In what has been called “the worst refugee crisis since World War II”—approximately one million refugees are expected to arrive in Europe this year—many Europeans are turning their backs on the hordes of immigrants fleeing war-torn Syria, Iraq or African nations. Reports of mass sexual assaults and robberies in Cologne on New Year’s Eve and a recent fatal stabbing of a refugee center worker in Sweden have hardened attitudes toward immigrants.
Border controls are being tightened, fences between nations proposed, cash and valuables are being seized from refugees, anti-Islam movements such as Germany’s PEGIDA are growing in numbers, female refugees are being sexually harassed, and vigilante attacks are increasing.
Yet despite the dark, frenetic reporting on the difficult conditions the refugees face, there are some glimpses of hope coming from a country which is confronting its own difficult times—Greece. You would think with all the political and economic woes facing the average Greek, sympathy and empathy for foreign refugees would be near non-existent. But a number of Greeks on the islands of Lesbos, Kos, Chíos, Samos, Rhodes and Leros have rescued refugees at sea, opened their hearts and homes, and taken care of their sick and injured.
For their efforts, those Greeks on the forefront of dealing with the refugee crisis are soon to be nominated for the Nobel Peace Prize. Why Greeks? Geography. Most of the 900,000 refugees who entered Europe last year came through the Greek islands, and this year, more than 40,000 people have arrived by sea from Turkey.
A petition posted on the website of the grassroots campaign group, Avaaz, has so far received 280,000 signatures and is being backed by the Greek government. The petition reads: “On remote Greek islands, grandmothers have sung terrified little babies to sleep, while teachers, pensioners and students have spent months offering food, shelter, clothing and comfort to refugees who have risked their lives to flee war and terror.”
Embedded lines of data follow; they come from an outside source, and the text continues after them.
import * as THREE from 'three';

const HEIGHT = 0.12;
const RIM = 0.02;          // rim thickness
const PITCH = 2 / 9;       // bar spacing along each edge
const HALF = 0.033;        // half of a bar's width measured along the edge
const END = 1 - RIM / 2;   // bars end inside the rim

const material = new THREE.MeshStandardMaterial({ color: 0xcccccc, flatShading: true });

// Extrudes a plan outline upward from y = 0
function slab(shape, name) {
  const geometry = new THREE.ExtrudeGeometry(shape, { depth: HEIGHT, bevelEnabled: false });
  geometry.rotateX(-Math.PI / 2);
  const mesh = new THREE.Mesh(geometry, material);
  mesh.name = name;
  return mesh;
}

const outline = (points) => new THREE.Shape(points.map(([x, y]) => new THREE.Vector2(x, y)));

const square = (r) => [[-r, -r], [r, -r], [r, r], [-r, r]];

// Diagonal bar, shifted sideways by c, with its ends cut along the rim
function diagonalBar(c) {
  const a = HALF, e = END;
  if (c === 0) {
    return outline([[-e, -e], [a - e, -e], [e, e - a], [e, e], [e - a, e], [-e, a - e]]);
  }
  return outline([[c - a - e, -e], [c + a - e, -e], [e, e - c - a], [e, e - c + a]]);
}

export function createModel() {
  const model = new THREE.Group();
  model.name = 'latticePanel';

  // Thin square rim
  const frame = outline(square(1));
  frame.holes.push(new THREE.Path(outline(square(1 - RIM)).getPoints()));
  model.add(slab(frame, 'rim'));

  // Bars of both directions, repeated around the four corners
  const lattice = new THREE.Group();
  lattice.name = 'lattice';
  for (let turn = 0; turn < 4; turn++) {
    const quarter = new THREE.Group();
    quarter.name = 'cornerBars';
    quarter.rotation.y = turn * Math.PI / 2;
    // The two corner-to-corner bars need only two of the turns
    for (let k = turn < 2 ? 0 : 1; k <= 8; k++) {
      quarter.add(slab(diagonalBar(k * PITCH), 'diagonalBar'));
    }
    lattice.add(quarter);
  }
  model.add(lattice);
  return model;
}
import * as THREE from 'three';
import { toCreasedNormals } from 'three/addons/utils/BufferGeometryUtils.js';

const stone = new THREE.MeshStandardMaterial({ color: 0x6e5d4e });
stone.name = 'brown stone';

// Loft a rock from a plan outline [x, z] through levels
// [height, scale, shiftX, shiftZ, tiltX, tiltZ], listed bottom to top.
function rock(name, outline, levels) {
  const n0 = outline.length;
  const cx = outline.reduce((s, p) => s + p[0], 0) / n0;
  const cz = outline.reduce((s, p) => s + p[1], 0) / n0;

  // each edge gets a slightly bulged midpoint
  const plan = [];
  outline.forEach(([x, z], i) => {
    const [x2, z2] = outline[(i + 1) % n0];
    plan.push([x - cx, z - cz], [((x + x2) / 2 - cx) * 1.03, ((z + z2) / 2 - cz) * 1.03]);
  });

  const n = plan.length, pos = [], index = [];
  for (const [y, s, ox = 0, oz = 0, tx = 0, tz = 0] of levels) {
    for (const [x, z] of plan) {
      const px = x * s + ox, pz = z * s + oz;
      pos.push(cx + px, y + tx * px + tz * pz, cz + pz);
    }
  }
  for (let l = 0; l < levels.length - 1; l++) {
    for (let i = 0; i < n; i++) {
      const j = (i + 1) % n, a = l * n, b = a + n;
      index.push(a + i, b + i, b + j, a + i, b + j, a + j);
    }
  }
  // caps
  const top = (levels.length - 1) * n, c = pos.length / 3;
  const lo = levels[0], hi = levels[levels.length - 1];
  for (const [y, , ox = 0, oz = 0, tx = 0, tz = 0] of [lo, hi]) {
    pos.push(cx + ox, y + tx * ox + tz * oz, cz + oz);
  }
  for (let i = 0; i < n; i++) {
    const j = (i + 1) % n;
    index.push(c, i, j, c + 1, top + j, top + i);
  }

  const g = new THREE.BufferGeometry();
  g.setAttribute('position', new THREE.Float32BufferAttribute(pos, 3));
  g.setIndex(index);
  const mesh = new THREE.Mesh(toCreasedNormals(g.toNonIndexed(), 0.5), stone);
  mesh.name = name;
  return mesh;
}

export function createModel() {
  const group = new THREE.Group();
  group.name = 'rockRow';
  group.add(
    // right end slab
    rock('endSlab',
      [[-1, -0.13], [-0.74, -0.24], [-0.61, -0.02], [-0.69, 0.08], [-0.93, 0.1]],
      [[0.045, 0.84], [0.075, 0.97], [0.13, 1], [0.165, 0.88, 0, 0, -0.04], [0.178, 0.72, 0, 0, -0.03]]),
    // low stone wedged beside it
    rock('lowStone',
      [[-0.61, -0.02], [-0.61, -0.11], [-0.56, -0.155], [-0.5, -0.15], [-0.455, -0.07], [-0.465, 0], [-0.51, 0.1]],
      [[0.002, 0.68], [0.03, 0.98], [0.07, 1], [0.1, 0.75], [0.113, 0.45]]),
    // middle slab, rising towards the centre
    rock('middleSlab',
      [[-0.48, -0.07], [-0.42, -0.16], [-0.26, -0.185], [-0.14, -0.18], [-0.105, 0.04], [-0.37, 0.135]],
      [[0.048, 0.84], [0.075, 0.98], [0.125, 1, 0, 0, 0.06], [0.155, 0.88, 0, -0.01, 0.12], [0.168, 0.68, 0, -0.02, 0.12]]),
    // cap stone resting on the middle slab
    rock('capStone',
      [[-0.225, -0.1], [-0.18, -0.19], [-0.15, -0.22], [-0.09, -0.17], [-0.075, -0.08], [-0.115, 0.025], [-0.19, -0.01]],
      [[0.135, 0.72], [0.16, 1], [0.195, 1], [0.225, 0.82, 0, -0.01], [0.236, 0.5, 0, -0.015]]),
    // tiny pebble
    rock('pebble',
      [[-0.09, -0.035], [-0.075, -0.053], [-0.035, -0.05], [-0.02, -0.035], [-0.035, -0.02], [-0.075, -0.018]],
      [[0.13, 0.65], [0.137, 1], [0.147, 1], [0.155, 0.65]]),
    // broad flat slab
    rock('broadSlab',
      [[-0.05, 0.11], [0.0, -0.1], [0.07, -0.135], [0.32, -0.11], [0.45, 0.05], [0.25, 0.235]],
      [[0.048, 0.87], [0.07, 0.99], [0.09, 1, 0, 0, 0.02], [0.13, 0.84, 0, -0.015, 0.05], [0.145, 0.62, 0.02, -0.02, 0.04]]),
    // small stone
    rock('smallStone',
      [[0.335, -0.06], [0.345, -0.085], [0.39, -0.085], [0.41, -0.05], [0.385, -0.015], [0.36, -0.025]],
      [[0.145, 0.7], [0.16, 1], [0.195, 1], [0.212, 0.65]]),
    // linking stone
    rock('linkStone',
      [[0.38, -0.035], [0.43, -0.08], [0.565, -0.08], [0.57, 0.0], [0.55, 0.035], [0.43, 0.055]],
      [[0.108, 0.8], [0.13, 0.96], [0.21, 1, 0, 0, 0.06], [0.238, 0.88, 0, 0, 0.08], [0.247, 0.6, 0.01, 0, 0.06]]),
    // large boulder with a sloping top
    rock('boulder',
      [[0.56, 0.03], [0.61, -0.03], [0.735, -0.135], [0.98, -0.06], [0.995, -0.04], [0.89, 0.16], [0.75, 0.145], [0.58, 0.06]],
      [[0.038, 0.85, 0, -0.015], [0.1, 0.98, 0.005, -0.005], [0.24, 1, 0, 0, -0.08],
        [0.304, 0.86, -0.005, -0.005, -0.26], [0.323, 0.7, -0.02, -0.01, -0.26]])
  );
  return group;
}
For those of you unfamiliar with the Nobel Peace Prize, it is the brainchild of Alfred Nobel (1833-1896) who was born in Stockholm, Sweden. Nobel is perhaps lesser-known as the inventor of the blasting cap and dynamite, and the founder of an explosives plant just outside of Stockholm, Nitroglycerin Aktiebolaget. His shareholdings in the company provided the financial basis for the Nobel Prizes.
Following his death, his family opposed his wish to donate all of his remaining wealth toward the establishment of the Nobel Prize, and it was not until five years later that the first prize would be awarded to “those who, during the preceding year, shall have conferred the greatest benefit to mankind.”
This year’s nomination deadline is February 1st, and the submission is currently being drafted by scholars from Oxford, Princeton, Harvard, Cornell and Copenhagen. It will make a case for the prize to be awarded to the people on the Greek islands of Lesbos, Kos, Chíos, Samos, Rhodes and Leros. Since only individuals or organizations are considered for the prize, the submission may nominate groups of volunteers or specific individuals within these groups.
Regardless of the nominees selected, or whether they eventually win the Nobel prize, the generosity of the Greek islanders, who treated these desperate and war-torn refugees as fellow world citizens, is laudable. Their attitude was best exemplified by the comments of Matina Katsiveli, a retired judge living on Leros, who spoke for many volunteers when he said there was “reward enough in the smiles of the people we help”.